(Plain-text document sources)

== Segment start ==

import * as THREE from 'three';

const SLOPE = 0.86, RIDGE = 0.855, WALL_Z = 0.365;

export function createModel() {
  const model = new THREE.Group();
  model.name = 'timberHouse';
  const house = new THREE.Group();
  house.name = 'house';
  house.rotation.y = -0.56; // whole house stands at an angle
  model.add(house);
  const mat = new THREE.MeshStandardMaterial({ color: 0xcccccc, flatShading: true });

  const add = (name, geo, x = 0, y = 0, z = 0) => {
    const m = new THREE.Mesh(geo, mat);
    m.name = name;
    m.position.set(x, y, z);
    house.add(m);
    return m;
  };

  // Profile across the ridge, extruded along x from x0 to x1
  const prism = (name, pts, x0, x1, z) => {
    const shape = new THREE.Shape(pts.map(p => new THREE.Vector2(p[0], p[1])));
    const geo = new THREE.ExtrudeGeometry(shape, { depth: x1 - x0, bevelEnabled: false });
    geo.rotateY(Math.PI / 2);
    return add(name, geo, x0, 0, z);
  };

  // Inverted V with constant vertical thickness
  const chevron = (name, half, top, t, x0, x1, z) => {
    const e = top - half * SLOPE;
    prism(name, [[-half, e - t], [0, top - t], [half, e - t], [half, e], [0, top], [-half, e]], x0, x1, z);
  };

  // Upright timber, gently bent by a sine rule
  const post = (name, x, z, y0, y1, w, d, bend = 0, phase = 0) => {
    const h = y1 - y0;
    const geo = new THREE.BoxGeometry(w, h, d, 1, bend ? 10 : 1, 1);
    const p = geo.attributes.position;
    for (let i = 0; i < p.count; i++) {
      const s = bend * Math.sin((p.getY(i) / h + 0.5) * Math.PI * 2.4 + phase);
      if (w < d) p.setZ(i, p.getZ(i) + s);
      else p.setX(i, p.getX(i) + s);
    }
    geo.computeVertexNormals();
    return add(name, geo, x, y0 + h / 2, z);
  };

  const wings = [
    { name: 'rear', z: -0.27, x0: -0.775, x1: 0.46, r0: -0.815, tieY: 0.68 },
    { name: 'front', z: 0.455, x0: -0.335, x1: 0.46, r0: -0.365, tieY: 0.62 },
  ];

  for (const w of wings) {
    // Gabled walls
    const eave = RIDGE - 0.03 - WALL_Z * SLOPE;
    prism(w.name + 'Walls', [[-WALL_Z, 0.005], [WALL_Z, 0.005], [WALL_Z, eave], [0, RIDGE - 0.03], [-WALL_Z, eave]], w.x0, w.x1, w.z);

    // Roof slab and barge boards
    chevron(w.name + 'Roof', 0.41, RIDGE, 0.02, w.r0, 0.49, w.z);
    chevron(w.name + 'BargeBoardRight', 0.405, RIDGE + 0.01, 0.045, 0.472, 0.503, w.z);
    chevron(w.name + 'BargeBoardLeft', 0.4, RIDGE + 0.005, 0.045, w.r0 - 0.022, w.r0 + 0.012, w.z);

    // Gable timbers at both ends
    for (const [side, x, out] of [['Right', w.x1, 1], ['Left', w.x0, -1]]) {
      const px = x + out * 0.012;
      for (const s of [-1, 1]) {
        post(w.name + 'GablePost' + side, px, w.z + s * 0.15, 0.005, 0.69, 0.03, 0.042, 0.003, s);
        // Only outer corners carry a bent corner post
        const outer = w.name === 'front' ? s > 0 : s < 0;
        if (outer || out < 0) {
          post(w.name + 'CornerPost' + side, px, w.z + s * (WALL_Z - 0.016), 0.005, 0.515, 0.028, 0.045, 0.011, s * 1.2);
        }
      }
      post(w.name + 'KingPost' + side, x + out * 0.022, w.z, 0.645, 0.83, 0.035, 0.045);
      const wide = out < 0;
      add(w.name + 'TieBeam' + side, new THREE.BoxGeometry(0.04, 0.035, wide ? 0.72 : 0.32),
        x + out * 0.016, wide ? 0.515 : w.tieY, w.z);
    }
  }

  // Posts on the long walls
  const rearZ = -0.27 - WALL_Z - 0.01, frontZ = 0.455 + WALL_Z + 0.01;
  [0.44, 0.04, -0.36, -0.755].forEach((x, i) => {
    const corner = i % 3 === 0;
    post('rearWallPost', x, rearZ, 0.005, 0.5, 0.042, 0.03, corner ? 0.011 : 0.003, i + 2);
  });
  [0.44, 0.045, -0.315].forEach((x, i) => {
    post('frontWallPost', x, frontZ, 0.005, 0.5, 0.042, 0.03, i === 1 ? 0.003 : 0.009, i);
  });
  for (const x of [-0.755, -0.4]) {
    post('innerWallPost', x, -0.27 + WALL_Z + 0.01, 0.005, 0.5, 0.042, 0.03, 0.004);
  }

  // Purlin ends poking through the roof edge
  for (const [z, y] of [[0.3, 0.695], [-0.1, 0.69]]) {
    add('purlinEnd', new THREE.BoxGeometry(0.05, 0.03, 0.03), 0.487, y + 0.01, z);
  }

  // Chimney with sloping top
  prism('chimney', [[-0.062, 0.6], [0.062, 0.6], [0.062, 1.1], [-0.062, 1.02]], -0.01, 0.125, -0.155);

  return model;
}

== Segment end ==

→ TASK INSTRUCTIONS: Reproduce exactly the lines from the one with "for (const s" through the last line of the entries, keeping both of those lines and nothing else.

→ RESULT BELOW:
      for (const s of [-1, 1]) {
        post(w.name + 'GablePost' + side, px, w.z + s * 0.15, 0.005, 0.69, 0.03, 0.042, 0.003, s);
        // Only outer corners carry a bent corner post
        const outer = w.name === 'front' ? s > 0 : s < 0;
        if (outer || out < 0) {
          post(w.name + 'CornerPost' + side, px, w.z + s * (WALL_Z - 0.016), 0.005, 0.515, 0.028, 0.045, 0.011, s * 1.2);
        }
      }
      post(w.name + 'KingPost' + side, x + out * 0.022, w.z, 0.645, 0.83, 0.035, 0.045);
      const wide = out < 0;
      add(w.name + 'TieBeam' + side, new THREE.BoxGeometry(0.04, 0.035, wide ? 0.72 : 0.32),
        x + out * 0.016, wide ? 0.515 : w.tieY, w.z);
    }
  }

  // Posts on the long walls
  const rearZ = -0.27 - WALL_Z - 0.01, frontZ = 0.455 + WALL_Z + 0.01;
  [0.44, 0.04, -0.36, -0.755].forEach((x, i) => {
    const corner = i % 3 === 0;
    post('rearWallPost', x, rearZ, 0.005, 0.5, 0.042, 0.03, corner ? 0.011 : 0.003, i + 2);
  });
  [0.44, 0.045, -0.315].forEach((x, i) => {
    post('frontWallPost', x, frontZ, 0.005, 0.5, 0.042, 0.03, i === 1 ? 0.003 : 0.009, i);
  });
  for (const x of [-0.755, -0.4]) {
    post('innerWallPost', x, -0.27 + WALL_Z + 0.01, 0.005, 0.5, 0.042, 0.03, 0.004);
  }

  // Purlin ends poking through the roof edge
  for (const [z, y] of [[0.3, 0.695], [-0.1, 0.69]]) {
    add('purlinEnd', new THREE.BoxGeometry(0.05, 0.03, 0.03), 0.487, y + 0.01, z);
  }

  // Chimney with sloping top
  prism('chimney', [[-0.062, 0.6], [0.062, 0.6], [0.062, 1.1], [-0.062, 1.02]], -0.01, 0.125, -0.155);

  return model;
}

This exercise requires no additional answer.